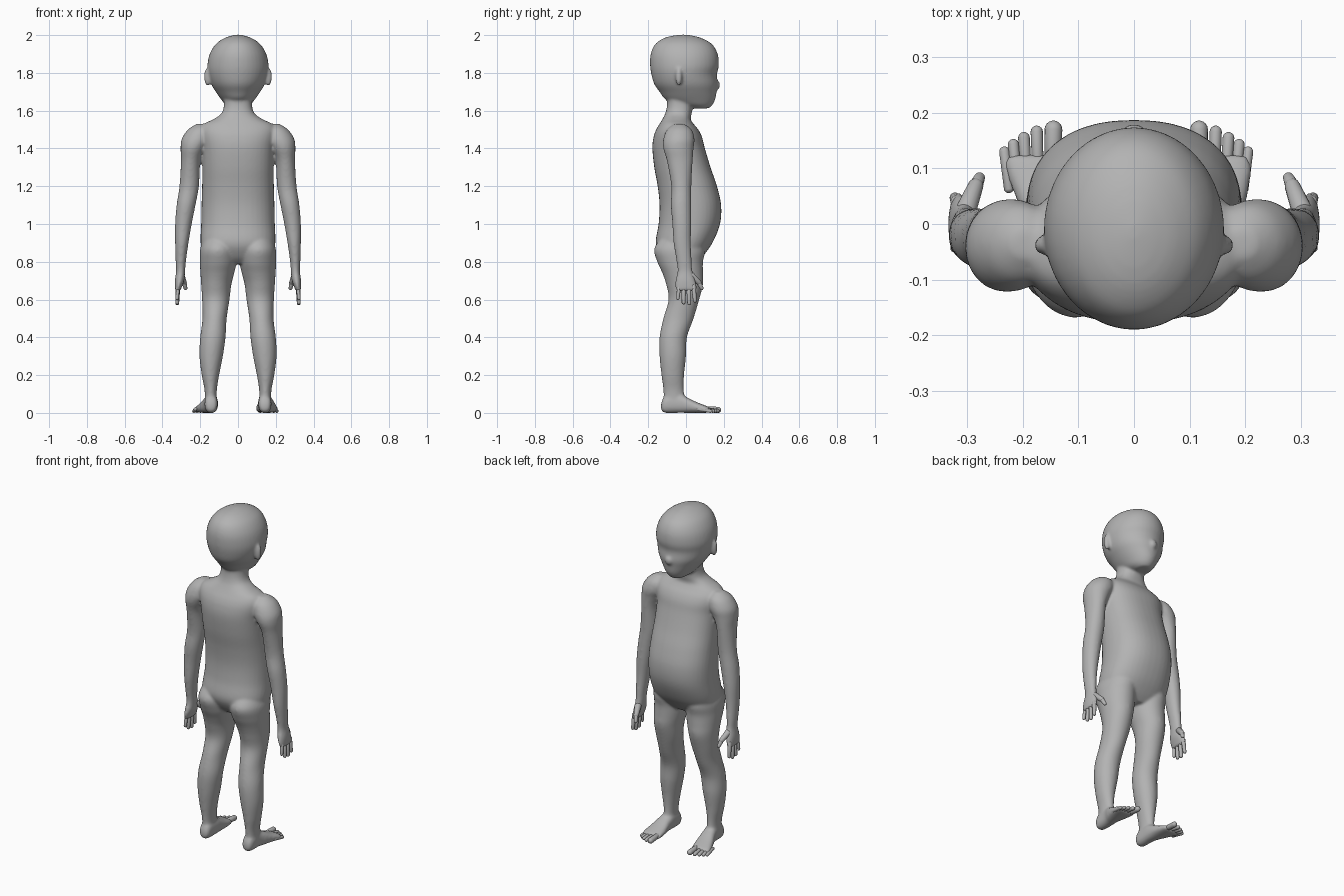
import bpy, bmesh, math
from mathutils import Vector

cube = bpy.data.objects.get("Cube")
if cube:
    bpy.data.objects.remove(cube)

grey = bpy.data.materials.new("mannequin grey")
grey.use_nodes = True
grey.diffuse_color = (0.45, 0.45, 0.45, 1)
grey.node_tree.nodes["Principled BSDF"].inputs["Base Color"].default_value = grey.diffuse_color

SEGMENTS, STEPS = 40, 5
LATITUDES = [math.radians(degrees) for degrees in range(-80, 81, 20)]


def signed_power(value, power):
    return math.copysign(abs(value) ** power, value)


def spline(a, b, c, d, t):
    """Catmull-Rom blend of one number between b and c."""
    return b + t / 2 * (c - a + t * (2 * a - 5 * b + 4 * c - d + t * (3 * (b - c) + d - a)))


def refine(rings):
    """Add smooth in-between cross-sections."""
    result = []
    for i in range(len(rings) - 1):
        before, after = rings[max(i - 1, 0)], rings[min(i + 2, len(rings) - 1)]
        for k in range(STEPS):
            group = zip(before, rings[i], rings[i + 1], after)
            result.append([spline(*numbers, k / STEPS) for numbers in group])
    return result + [rings[-1]]


def skin(bm, loops):
    """Join rows of points into one closed surface."""
    rows = [[bm.verts.new(point) for point in loop] for loop in loops]
    faces = [bm.faces.new(rows[0]), bm.faces.new(rows[-1])]
    for low, high in zip(rows, rows[1:]):
        for n in range(len(low)):
            m = (n + 1) % len(low)
            faces.append(bm.faces.new((low[n], low[m], high[m], high[n])))
    bmesh.ops.recalc_face_normals(bm, faces=faces)


def loft(bm, rings, side=1, along="z", power=2.0):
    """Skin rounded sections given as (station, x min, x max, other min, other max)."""
    loops = []
    for station, x0, x1, v0, v1 in refine(rings):
        loop = []
        for n in range(SEGMENTS):
            angle = math.tau * n / SEGMENTS
            x = (x0 + x1) / 2 + (x1 - x0) / 2 * signed_power(math.cos(angle), 2 / power)
            v = (v0 + v1) / 2 + (v1 - v0) / 2 * signed_power(math.sin(angle), 2 / power)
            loop.append((x * side, v, station) if along == "z" else (x * side, station, v))
        loops.append(loop)
    skin(bm, loops)


def ellipsoid(bm, centre, size):
    (x, y, z), (a, b, c) = centre, size
    rings = []
    for t in LATITUDES:
        wide, deep = a * math.cos(t), b * math.cos(t)
        rings.append((z + c * math.sin(t), x - wide, x + wide, y - deep, y + deep))
    loft(bm, rings)


def capsule(bm, start, end, r0, r1):
    """Tapered digit with round ends."""
    start, end = Vector(start), Vector(end)
    axis = (end - start).normalized()
    u = axis.orthogonal().normalized()
    v = axis.cross(u)
    loops = []
    for t in LATITUDES:
        centre, radius = (start, r0) if t < 0 else (end, r1)
        middle = centre + axis * radius * math.sin(t)
        reach = radius * math.cos(t)
        angles = [math.tau * n / 16 for n in range(16)]
        loops.append([middle + reach * (u * math.cos(a) + v * math.sin(a)) for a in angles])
    skin(bm, loops)


def finish(name, bm):
    mesh = bpy.data.meshes.new(name)
    bm.to_mesh(mesh)
    bm.free()
    mesh.materials.append(grey)
    mesh.shade_smooth()
    obj = bpy.data.objects.new(name, mesh)
    bpy.context.collection.objects.link(obj)
    return obj


def symmetric(rings):
    """Turn (z, half width, back, front) into full sections."""
    return [(z, -w, w, back, front) for z, w, back, front in rings]


# Torso and neck
torso = symmetric([
    (.79, .12, -.09, .05), (.83, .18, -.13, .09), (.9, .198, -.16, .14),
    (1, .195, -.145, .18), (1.1, .193, -.14, .186), (1.2, .19, -.15, .164),
    (1.3, .188, -.168, .13), (1.4, .19, -.178, .1), (1.46, .2, -.172, .085),
    (1.5, .2, -.158, .065), (1.53, .18, -.14, .04), (1.555, .13, -.125, .025),
    (1.585, .088, -.11, .03), (1.63, .074, -.1, .035), (1.69, .075, -.1, .035)])

# Head from chin to crown
head = symmetric([
    (1.612, .035, .04, .12), (1.63, .065, -.05, .14), (1.66, .09, -.11, .155),
    (1.7, .118, -.14, .162), (1.74, .142, -.168, .168), (1.79, .157, -.183, .164),
    (1.84, .162, -.19, .174), (1.9, .15, -.187, .168), (1.95, .12, -.165, .14),
    (1.98, .08, -.125, .092), (1.995, .042, -.08, .045), (2.002, .012, -.03, 0)])

# Arm from shoulder to palm
arm = [
    (1.53, .17, .22, -.06, -.01), (1.5, .14, .265, -.1, .03), (1.45, .14, .298, -.12, .045),
    (1.4, .17, .304, -.12, .04), (1.33, .199, .302, -.1, .035), (1.2, .207, .31, -.078, .028),
    (1.1, .225, .325, -.08, .028), (1, .245, .333, -.072, .028), (.9, .262, .333, -.066, .026),
    (.8, .276, .33, -.05, .03), (.75, .28, .328, -.045, .035), (.7, .285, .334, -.056, .05),
    (.66, .3, .334, -.056, .058), (.645, .305, .332, -.05, .054)]

# Leg from hip to ankle
leg = [
    (.94, .03, .17, -.12, .06), (.87, .01, .2, -.168, .1), (.8, .008, .202, -.152, .09),
    (.74, .02, .199, -.125, .09), (.68, .035, .195, -.105, .09), (.6, .045, .19, -.092, .07),
    (.5, .06, .188, -.12, .04), (.4, .066, .2, -.14, .005), (.3, .08, .204, -.14, 0),
    (.2, .1, .192, -.13, -.01), (.12, .112, .177, -.12, -.012), (.05, .112, .176, -.12, 0)]

# Foot from heel to ball, stations along y
foot = [
    (-.132, .125, .16, .015, .05), (-.11, .11, .175, 0, .09), (-.04, .106, .18, 0, .1),
    (0, .106, .192, 0, .085), (.05, .102, .208, 0, .06), (.1, .103, .22, 0, .04),
    (.125, .108, .215, .002, .03)]

body = bmesh.new()
loft(body, torso, power=2.3)
loft(body, head)
ellipsoid(body, (0, .163, 1.735), (.022, .018, .026))
for side in (1, -1):
    loft(body, arm, side)
    loft(body, leg, side)
    splay = .12 if side < 0 else -.08
    turned = [(y, a + splay * max(y, 0), b + splay * max(y, 0), low, high)
              for y, a, b, low, high in foot]
    loft(body, turned, side, along="y", power=2.4)
    ellipsoid(body, (side * .16, -.038, 1.78), (.02, .018, .05))
body_object = finish("body", body)
remesh = body_object.modifiers.new("blend", "REMESH")
remesh.mode = "VOXEL"
remesh.voxel_size = .007
remesh.use_smooth_shade = True
smooth = body_object.modifiers.new("soften", "SMOOTH")
smooth.factor = .5
smooth.iterations = 10

# Fingers, thumbs and toes: (position across, tip reach, thickness)
fingers = [(-.043, .606, .01), (-.013, .584, .0115), (.017, .58, .012), (.047, .594, .0115)]
toes = [(.13, .17, .016), (.16, .166, .011), (.183, .155, .0105), (.202, .143, .01), (.218, .13, .0095)]
for side, label in ((1, "left"), (-1, "right")):
    hand = bmesh.new()
    for y, tip, radius in fingers:
        capsule(hand, (side * .318, y * .85, .67), (side * .322, y, tip), radius * 1.15, radius * .85)
    capsule(hand, (side * .3, .03, .725), (side * .285, .068, .69), .02, .014)
    capsule(hand, (side * .285, .068, .69), (side * .278, .083, .66), .014, .01)
    finish(label + "_fingers", hand)

    row = bmesh.new()
    shift = .015 if side < 0 else -.013
    for x, tip, radius in toes:
        capsule(row, (side * (x * .9 + .014 + shift), tip - .065, .02),
                (side * (x + shift), tip, radius), radius, radius)
    finish(label + "_toes", row)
* * *
### Requirement:
Show every line in the listing above that carries the word "loops".

### Exercise solution:
def skin(bm, loops):
    rows = [[bm.verts.new(point) for point in loop] for loop in loops]
    loops = []
        loops.append(loop)
    skin(bm, loops)
    loops = []
        loops.append([middle + reach * (u * math.cos(a) + v * math.sin(a)) for a in angles])
    skin(bm, loops)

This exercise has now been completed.